**BRIEF**. Pictures appear among the records below and must be omitted. Repeat exactly the lines from the line with "add('hexBody', (i) =>" to the line with "const SIDES = 8;", both included.

**EXERCISE DATA**.
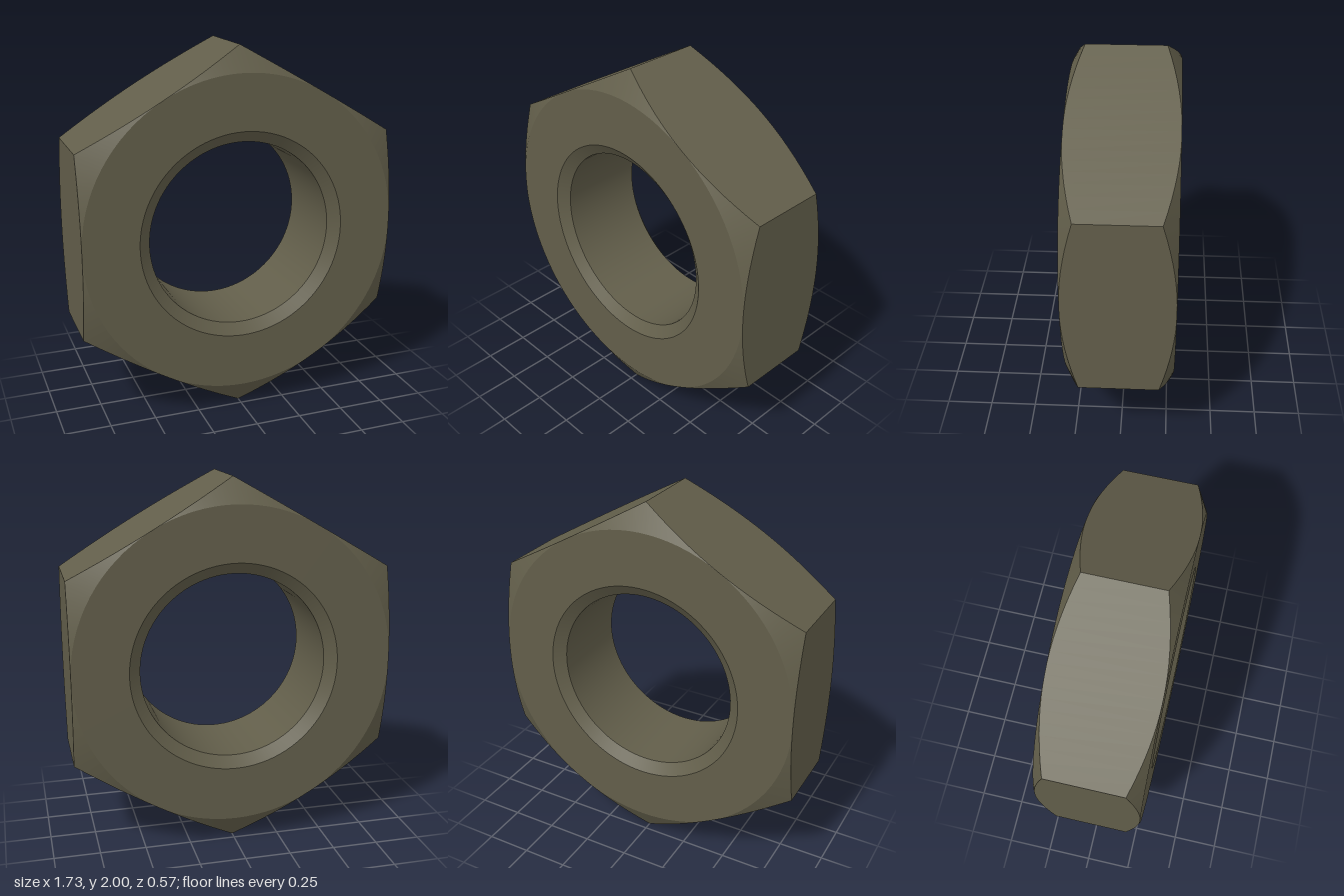
import * as THREE from 'three';
import { toCreasedNormals } from 'three/addons/utils/BufferGeometryUtils.js';

const APOTHEM = Math.sqrt(3) / 2; // hexagon with corner radius 1
const HALF = 0.283;               // half thickness
const BORE = 0.505, MOUTH = 0.567, SINK = 0.045;
const SEGMENTS = 96;              // multiple of 12, so corners and flat centres are hit

// Distance from the axis to the hexagon outline, with a corner pointing up
function hexRadius(i) {
  const step = SEGMENTS / 6;
  const local = ((i % step) / step) * (Math.PI / 3) - Math.PI / 6;
  return APOTHEM / Math.cos(local);
}

// Sweeps a profile [radius, z] that may vary with the angle around the z axis
function sweep(profile) {
  const pos = [];
  const point = (i, k) => {
    const t = Math.PI / 2 + (i / SEGMENTS) * Math.PI * 2;
    const [r, z] = profile(i % SEGMENTS)[k];
    return new THREE.Vector3(r * Math.cos(t), 1 + r * Math.sin(t), z);
  };
  const tri = (a, b, c) => {
    const area = b.clone().sub(a).cross(c.clone().sub(a)).length();
    if (area > 1e-8) pos.push(...a, ...b, ...c);
  };
  const rings = profile(0).length;
  for (let k = 0; k < rings - 1; k++) {
    for (let i = 0; i < SEGMENTS; i++) {
      const a = point(i, k), b = point(i, k + 1);
      const c = point(i + 1, k + 1), d = point(i + 1, k);
      tri(a, b, c);
      tri(a, c, d);
    }
  }
  const geometry = new THREE.BufferGeometry();
  geometry.setAttribute('position', new THREE.Float32BufferAttribute(pos, 3));
  return toCreasedNormals(geometry, 0.3);
}

export function createModel() {
  const group = new THREE.Group();
  group.name = 'hexNut';
  const material = new THREE.MeshStandardMaterial({ color: 0x625e4a });
  const add = (name, profile) => {
    const mesh = new THREE.Mesh(sweep(profile), material);
    mesh.name = name;
    group.add(mesh);
  };

  // Flat faces, conical corner chamfers (30 degrees) and the six side flats
  add('hexBody', (i) => {
    const r = hexRadius(i);
    const z = HALF - (r - APOTHEM) * Math.tan(Math.PI / 6);
    return [[MOUTH, HALF], [APOTHEM, HALF], [r, z], [r, -z], [APOTHEM, -HALF], [MOUTH, -HALF]];
  });

  // Round through hole with a countersink at each end
  add('bore', () => [[MOUTH, -HALF], [BORE, SINK - HALF], [BORE, HALF - SINK], [MOUTH, HALF]]);

  return group;
}
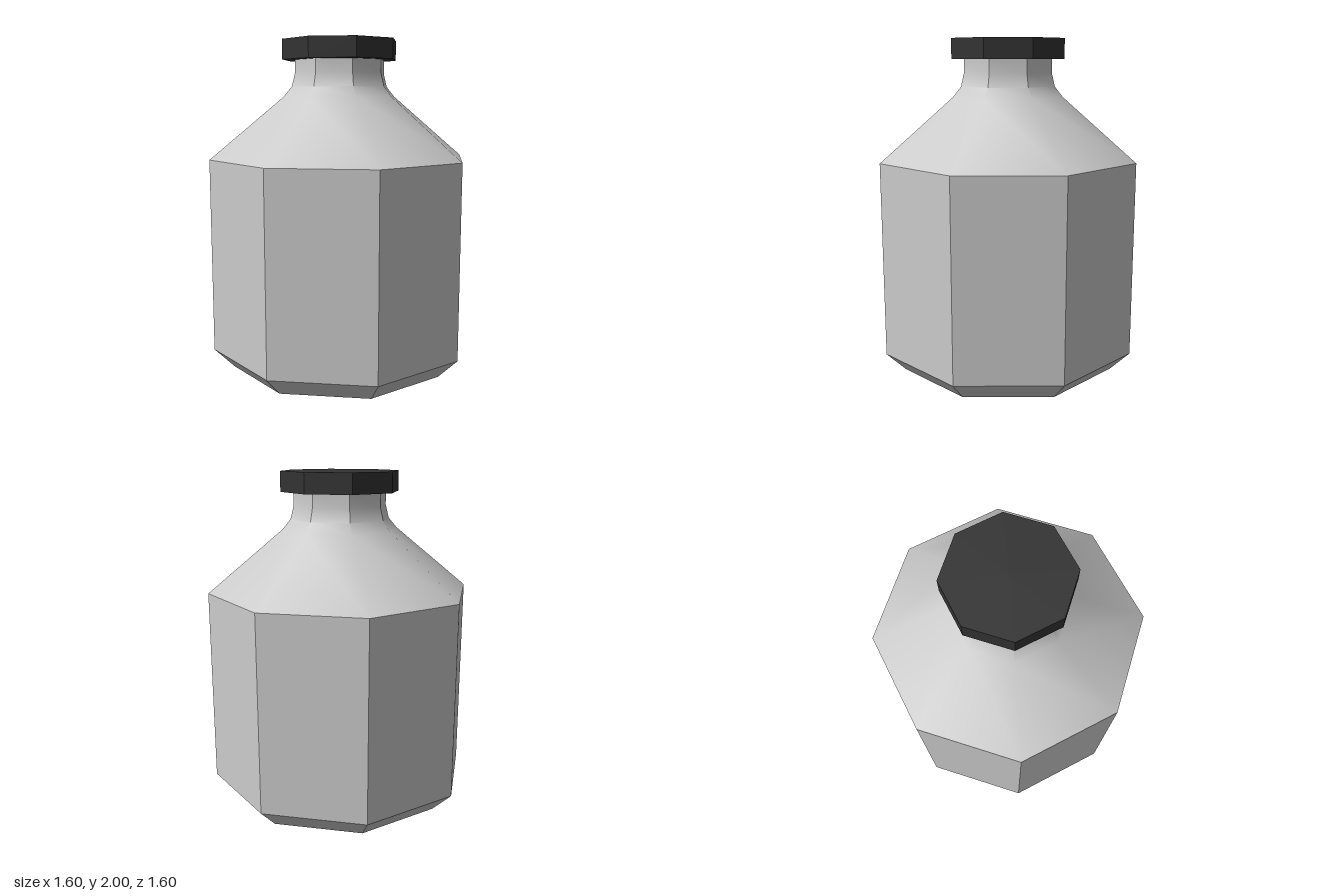
import * as THREE from 'three';
import { toCreasedNormals } from 'three/addons/utils/BufferGeometryUtils.js';

const SIDES = 8;

// Eight-sided turned surface from [radius, height] pairs, bottom to top
function turned(profile) {
  return new THREE.LatheGeometry(profile.map(([r, y]) => new THREE.Vector2(r, y)), SIDES);
}

export function createModel() {
  const group = new THREE.Group();
  group.name = 'bottle';
  const glass = new THREE.MeshStandardMaterial({ color: 0xcccccc });
  const glassFlat = new THREE.MeshStandardMaterial({ color: 0xcccccc, flatShading: true });
  const dark = new THREE.MeshStandardMaterial({ color: 0x333333, flatShading: true });

  const add = (name, geometry, material) => {
    const mesh = new THREE.Mesh(geometry, material);
    mesh.name = name;
    group.add(mesh);
    return mesh;
  };

  // Faceted body with a closed base and bevelled foot
  add('body', turned([[0, 0], [0.68, 0], [0.8, 0.12], [0.8, 1.29]]), glassFlat);

  // Softly shaded shoulder running into a neck with crisp upright edges
  const shoulder = turned([[0.8, 1.29], [0.35, 1.66], [0.3, 1.72], [0.28, 1.8], [0.28, 1.88]]);
  add('shoulderAndNeck', toCreasedNormals(shoulder, THREE.MathUtils.degToRad(38)), glass);

  // Lid
  add('cap', new THREE.CylinderGeometry(0.357, 0.357, 0.12, SIDES), dark).position.y = 1.94;

  return group;
}
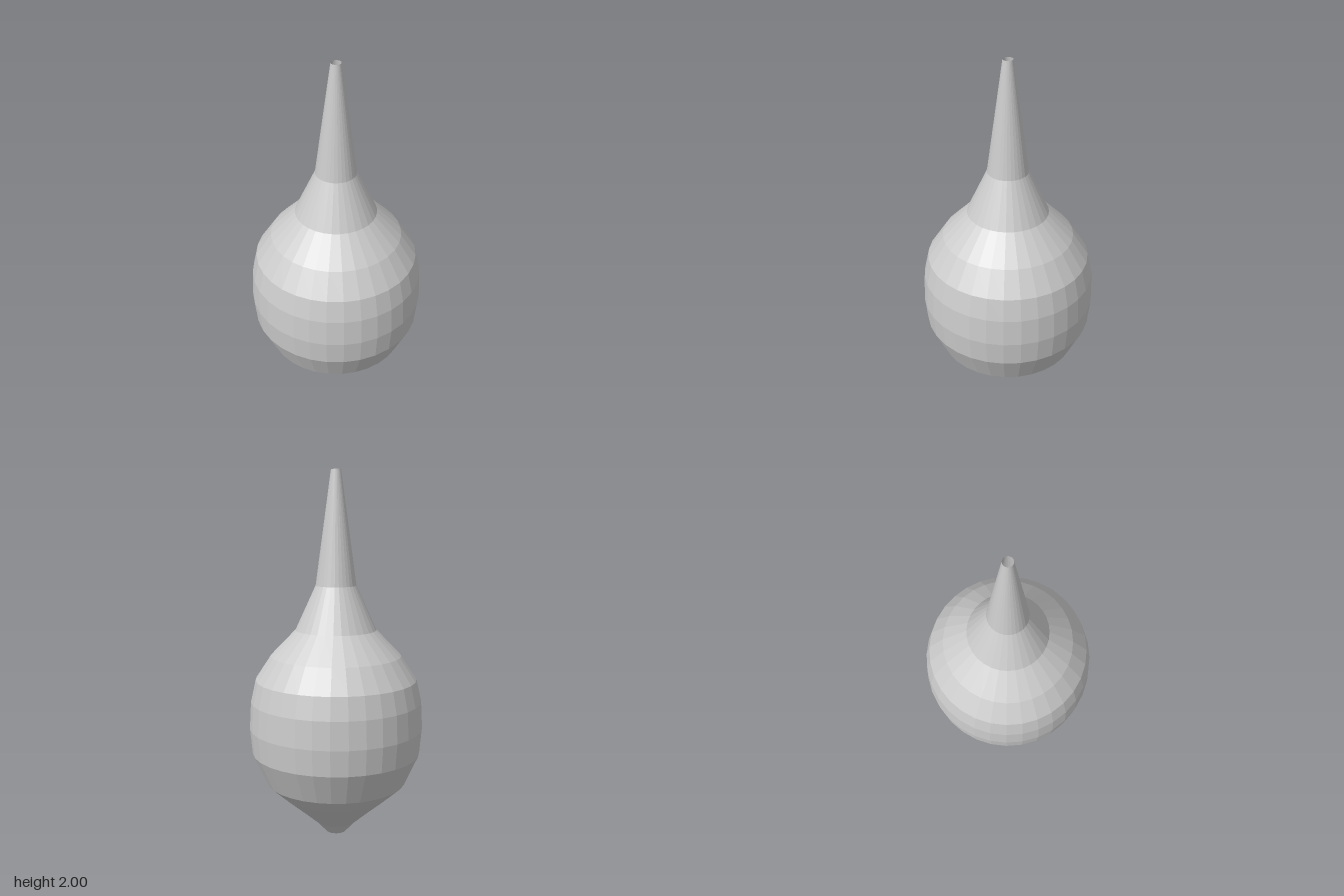
import * as THREE from 'three';

export function createModel() {
  const group = new THREE.Group();
  group.name = 'bulb';

  // Profile as [radius, height], from the open base to the open nozzle tip
  const profile = [
    [0.055, 0], [0.11, 0.06], [0.19, 0.13], [0.29, 0.215], [0.385, 0.3],
    [0.462, 0.47], [0.475, 0.61], [0.467, 0.76], [0.44, 0.88],
    [0.355, 1.01], [0.22, 1.15], [0.11, 1.39], [0.027, 2],
  ].map(([r, y]) => new THREE.Vector2(r, y));

  // Thin faceted shell, open at both ends
  const material = new THREE.MeshStandardMaterial({
    color: 0xcccccc,
    flatShading: true,
    side: THREE.DoubleSide,
  });
  const shell = new THREE.Mesh(new THREE.LatheGeometry(profile, 32), material);
  shell.name = 'bulbShell';
  group.add(shell);

  return group;
}
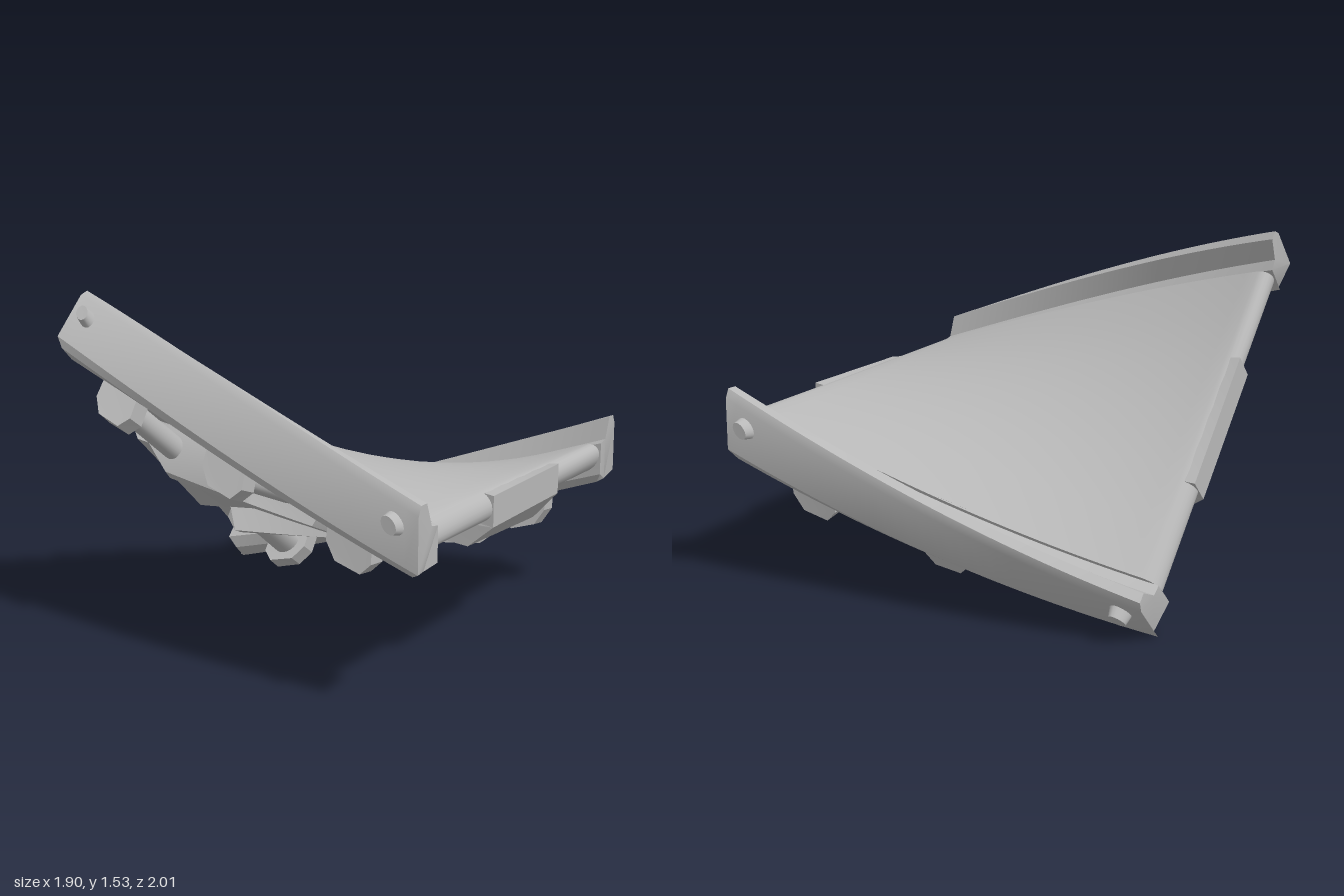
import * as THREE from 'three';
import { toCreasedNormals } from 'three/addons/utils/BufferGeometryUtils.js';

const PIVOT = 0.8;   // height of the twist axis
const HALF = 0.95;   // half length along x

// Straight parts are modelled around the axis, then turned progressively from 0 to 45 degrees.
function twist(geo, crease = 0.5) {
  const g = geo.index ? geo.toNonIndexed() : geo;
  const p = g.attributes.position;
  for (let i = 0; i < p.count; i++) {
    const x = p.getX(i), y = p.getY(i), z = p.getZ(i);
    const a = (HALF - x) / (2 * HALF) * Math.PI / 4;
    const c = Math.cos(a), s = Math.sin(a);
    p.setXYZ(i, x, PIVOT + z * s + y * c, z * c - y * s);
  }
  return toCreasedNormals(g, crease);
}

// Cross-section of [z, y] points swept along x; rule(x, y, z) returns adjusted [x, y, z].
function sweepX(points, half, side, rule) {
  const shape = new THREE.Shape(points.map(([z, y]) => new THREE.Vector2(-z * side, y)));
  const g = new THREE.ExtrudeGeometry(shape, { depth: 2 * half, steps: 32, bevelEnabled: false });
  g.translate(0, 0, -half).rotateY(Math.PI / 2);
  const p = g.attributes.position;
  for (let i = 0; i < p.count; i++) {
    const [x, y, z] = rule(p.getX(i), p.getY(i), p.getZ(i) * side);
    p.setXYZ(i, x, y, z * side);
  }
  return g;
}

// Side profile of [x, y] points extruded across z.
function sweepZ(points, z0, z1, steps = 1) {
  const shape = new THREE.Shape(points.map(([x, y]) => new THREE.Vector2(x, y)));
  return new THREE.ExtrudeGeometry(shape, { depth: z1 - z0, steps, bevelEnabled: false }).translate(0, 0, z0);
}

// Evenly divided horizontal line, so long edges can follow the twist.
function line(x0, x1, y, n = 28) {
  return Array.from({ length: n + 1 }, (_, i) => [x0 + (x1 - x0) * i / n, y]);
}

// Half circle for a rounded deck end.
function roundEnd(cx, cy, r, start) {
  return Array.from({ length: 9 }, (_, i) => {
    const a = start - Math.PI * (i + 1) / 10;
    return [cx + r * Math.cos(a), cy + r * Math.sin(a)];
  });
}

export function createModel() {
  const root = new THREE.Group();
  root.name = 'twistedTrackSection';
  const grey = new THREE.MeshStandardMaterial({ color: 0xb8b8b8 });
  grey.name = 'grey';

  const add = (name, geo, crease) => {
    const m = new THREE.Mesh(twist(geo, crease), grey);
    m.name = name;
    root.add(m);
  };

  // Deck slab with rounded ends
  const r = 0.065, cx = HALF - 0.005 - r;
  add('deck', sweepZ([
    ...line(-cx, cx, 0), ...roundEnd(cx, -r, r, Math.PI / 2),
    ...line(cx, -cx, -2 * r), ...roundEnd(-cx, -r, r, -Math.PI / 2),
  ], -0.795, 0.795, 6));

  // Central girder with sloped ends
  add('girder', sweepZ([
    [-HALF, -0.005], ...line(-0.84, 0.84, -0.005), [HALF, -0.005],
    [HALF, -0.14], ...line(0.84, -0.84, -0.25), [-HALF, -0.14],
  ], -0.32, 0.32, 4));

  const railSection = [
    [0.89, 0.1], [0.935, 0.1], [0.955, 0.06], [0.957, -0.17], [0.935, -0.2],
    [0.85, -0.2], [0.8, -0.16], [0.8, -0.01], [0.85, 0],
  ];
  const stringerSection = [
    [0.31, -0.17], [0.385, -0.17], [0.39, -0.27], [0.36, -0.36], [0.31, -0.37],
  ];

  for (const side of [1, -1]) {
    const tag = side > 0 ? 'front' : 'back';

    // Side rail, its lower end corners cut back
    add(tag + 'Rail', sweepX(railSection, HALF, side, (x, y, z) =>
      [Math.abs(x) > HALF - 0.001 && y < -0.18 ? x * 0.965 : x, y, z]));

    // Stringer along the girder edge, with sloped ends and a shallow middle recess
    add(tag + 'Stringer', sweepX(stringerSection, 0.72, side, (x, y, z) => {
      const nx = y < -0.3 ? x * 0.84 : x;
      const recessed = Math.abs(x) < 0.21 && z > 0.37;
      return [nx, y, recessed ? z - 0.045 : z];
    }));

    for (const x of [-0.6, 0, 0.6]) {
      // Cross strut between stringer and rail
      const strut = new THREE.CylinderGeometry(0.057, 0.057, 0.47, 20);
      strut.rotateX(Math.PI / 2).translate(x, -0.245, side * 0.565);
      add(tag + 'Strut', strut, 0.6);

      // Bracket holding the strut, with chamfered lower corners
      const w = 0.1;
      const outline = [[x - w, -0.12], [x + w, -0.12], [x + w, -0.28],
        [x + 0.055, -0.34], [x - 0.055, -0.34], [x - w, -0.28]];
      const za = side * 0.77, zb = side * 0.86;
      add(tag + 'Bracket', sweepZ(outline, Math.min(za, zb), Math.max(za, zb)));
    }

    // Tapered pins on the outer rail face
    for (const x of [-0.845, 0.845]) {
      const pin = new THREE.CylinderGeometry(0.034, 0.047, 0.07, 16);
      pin.rotateX(side * Math.PI / 2).translate(x, -0.02, side * 0.967);
      add(tag + 'Pin', pin, 0.6);
    }
  }
  return root;
}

**EXERCISE ANSWER**.
  add('hexBody', (i) => {
    const r = hexRadius(i);
    const z = HALF - (r - APOTHEM) * Math.tan(Math.PI / 6);
    return [[MOUTH, HALF], [APOTHEM, HALF], [r, z], [r, -z], [APOTHEM, -HALF], [MOUTH, -HALF]];
  });

  // Round through hole with a countersink at each end
  add('bore', () => [[MOUTH, -HALF], [BORE, SINK - HALF], [BORE, HALF - SINK], [MOUTH, HALF]]);

  return group;
}
import * as THREE from 'three';
import { toCreasedNormals } from 'three/addons/utils/BufferGeometryUtils.js';

const SIDES = 8;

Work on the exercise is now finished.